Source texts of formatted documents
========================================

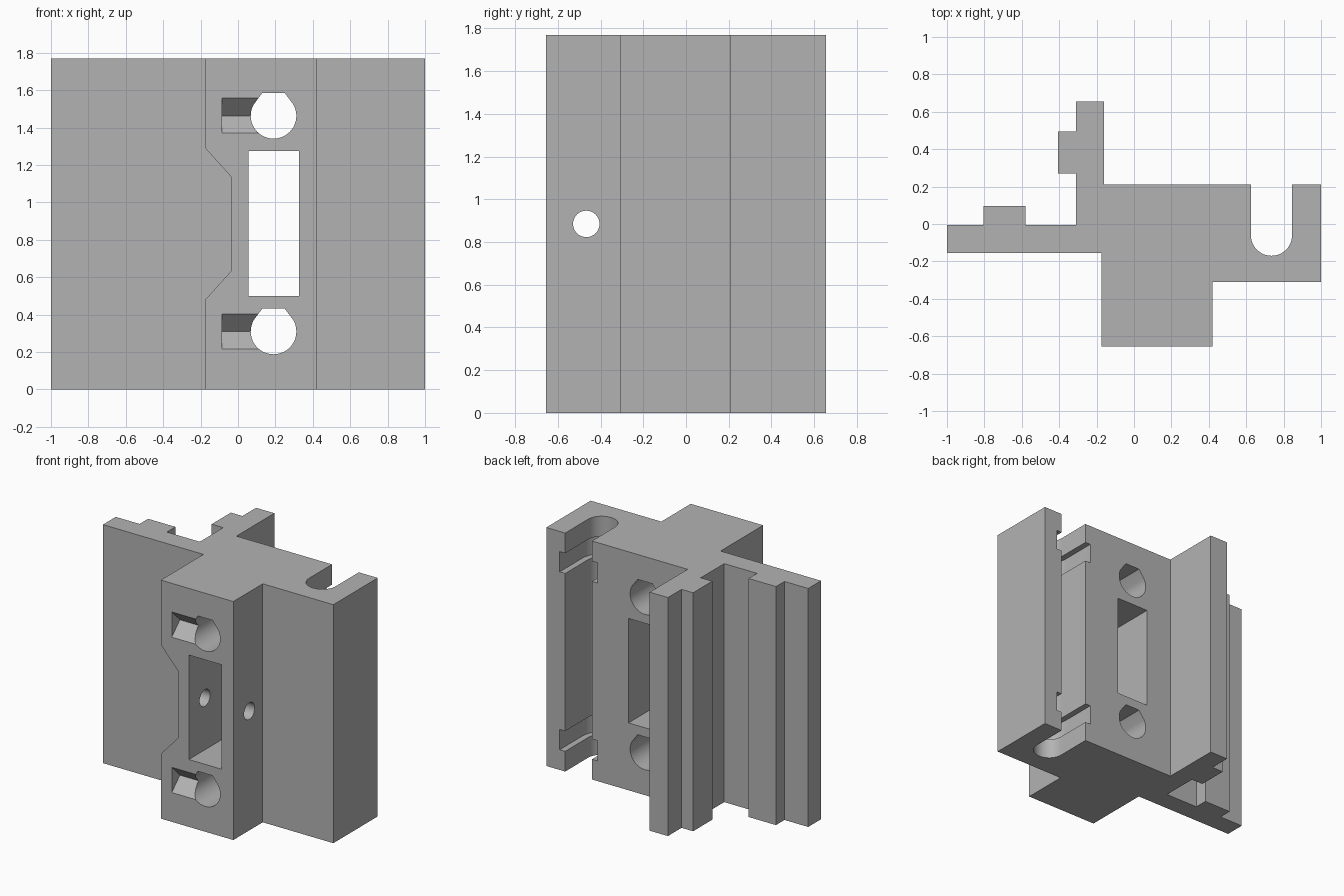
import bpy, bmesh, math

HEIGHT = 1.77
MID = HEIGHT / 2

cube = bpy.data.objects.get("Cube")
if cube:
    bpy.data.objects.remove(cube, do_unlink=True)

grey = bpy.data.materials.new("plain grey")
grey.use_nodes = True
colour = (0.45, 0.45, 0.45, 1)
grey.diffuse_color = colour
grey.node_tree.nodes["Principled BSDF"].inputs["Base Color"].default_value = colour


def prism(name, outline, place, start, end):
    """Extrude a flat outline; place(a, b, t) maps it into space."""
    bm = bmesh.new()
    low = [bm.verts.new(place(a, b, start)) for a, b in outline]
    high = [bm.verts.new(place(a, b, end)) for a, b in outline]
    bm.faces.new(low)
    bm.faces.new(high)
    for i in range(len(low)):
        j = (i + 1) % len(low)
        bm.faces.new((low[i], low[j], high[j], high[i]))
    bmesh.ops.recalc_face_normals(bm, faces=bm.faces)
    mesh = bpy.data.meshes.new(name)
    bm.to_mesh(mesh)
    bm.free()
    mesh.materials.append(grey)
    obj = bpy.data.objects.new(name, mesh)
    bpy.context.collection.objects.link(obj)
    return obj


def along_x(a, b, t):
    return (t, a, b)


def along_y(a, b, t):
    return (a, t, b)


def along_z(a, b, t):
    return (a, b, t)


def arc(cx, cy, r, start, end, steps):
    angles = [math.radians(start + (end - start) * i / steps) for i in range(steps + 1)]
    return [(cx + r * math.cos(a), cy + r * math.sin(a)) for a in angles]


def slot(r, top):
    """Round-bottomed channel section."""
    cx, cy = 0.735, -0.055
    return [(cx - r, top)] + arc(cx, cy, r, 180, 360, 24) + [(cx + r, top)]


# Main body: one constant section with rails, plate and side arm
section = [
    (-1, -0.15), (-0.175, -0.15), (-0.175, -0.65), (0.42, -0.65),
    (0.42, -0.305), (1, -0.305), (1, 0.215), (0.845, 0.215),
    (0.625, 0.215), (-0.16, 0.215), (-0.16, 0.66), (-0.31, 0.66),
    (-0.31, 0.5), (-0.405, 0.5), (-0.405, 0.275), (-0.31, 0.275),
    (-0.31, 0), (-0.58, 0), (-0.58, 0.1), (-0.805, 0.1),
    (-0.805, 0), (-1, 0),
]
section[8:9] = list(reversed(slot(0.11, 0.215)))[1:]
body = prism("mounting_block", section, along_z, 0, HEIGHT)

# Front side notch, flush with the plate
cutters = [prism("notch_cutter", [
    (-0.3, MID - 0.545), (-0.175, MID - 0.405), (-0.035, MID - 0.25),
    (-0.035, MID + 0.25), (-0.175, MID + 0.405), (-0.3, MID + 0.545),
], along_y, -0.8, -0.15)]

# Rectangular window and cross hole
cutters.append(prism("window_cutter", [
    (0.055, 0.5), (0.325, 0.5), (0.325, 1.275), (0.055, 1.275)], along_y, -0.8, 0.4))
cutters.append(prism("cross_hole_cutter", arc(-0.462, MID, 0.062, 0, 348.75, 31),
                     along_x, -0.4, 0.6))

# Flat-topped bolt holes, each with a V-shaped pocket beside it
for z in (0.31, 1.463):
    hole = arc(0.19, z, 0.122, 150, 390, 32) + [(0.25, z + 0.122), (0.13, z + 0.122)]
    cutters.append(prism("bolt_hole_cutter", hole, along_y, -0.8, 0.4))
    vee = [(-0.75, z + 0.194), (-0.75, z - 0.19), (-0.555, z)]
    cutters.append(prism("pocket_cutter", vee, along_x, -0.085, 0.19))

# Wider bands inside the channel
for z in (0.15, HEIGHT - 0.3):
    cutters.append(prism("channel_band_cutter", slot(0.155, 0.4), along_z, z, z + 0.15))

for cutter in cutters:
    cutter.hide_render = True
    mod = body.modifiers.new(cutter.name, "BOOLEAN")
    mod.operation = "DIFFERENCE"
    mod.solver = "EXACT"
    mod.object = cutter

bpy.ops.object.select_all(action="DESELECT")
body.select_set(True)
bpy.context.view_layer.objects.active = body
for mod in list(body.modifiers):
    bpy.ops.object.modifier_apply(modifier=mod.name)
for cutter in cutters:
    bpy.data.objects.remove(cutter, do_unlink=True)

# Centre in depth and keep hard edges
for v in body.data.vertices:
    v.co.y -= 0.005
bpy.ops.object.shade_smooth_by_angle(angle=math.radians(30))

========================================

Exercise goal: Only the number is wanted: how many lines above include the word "HEIGHT"?

Worked solution: 4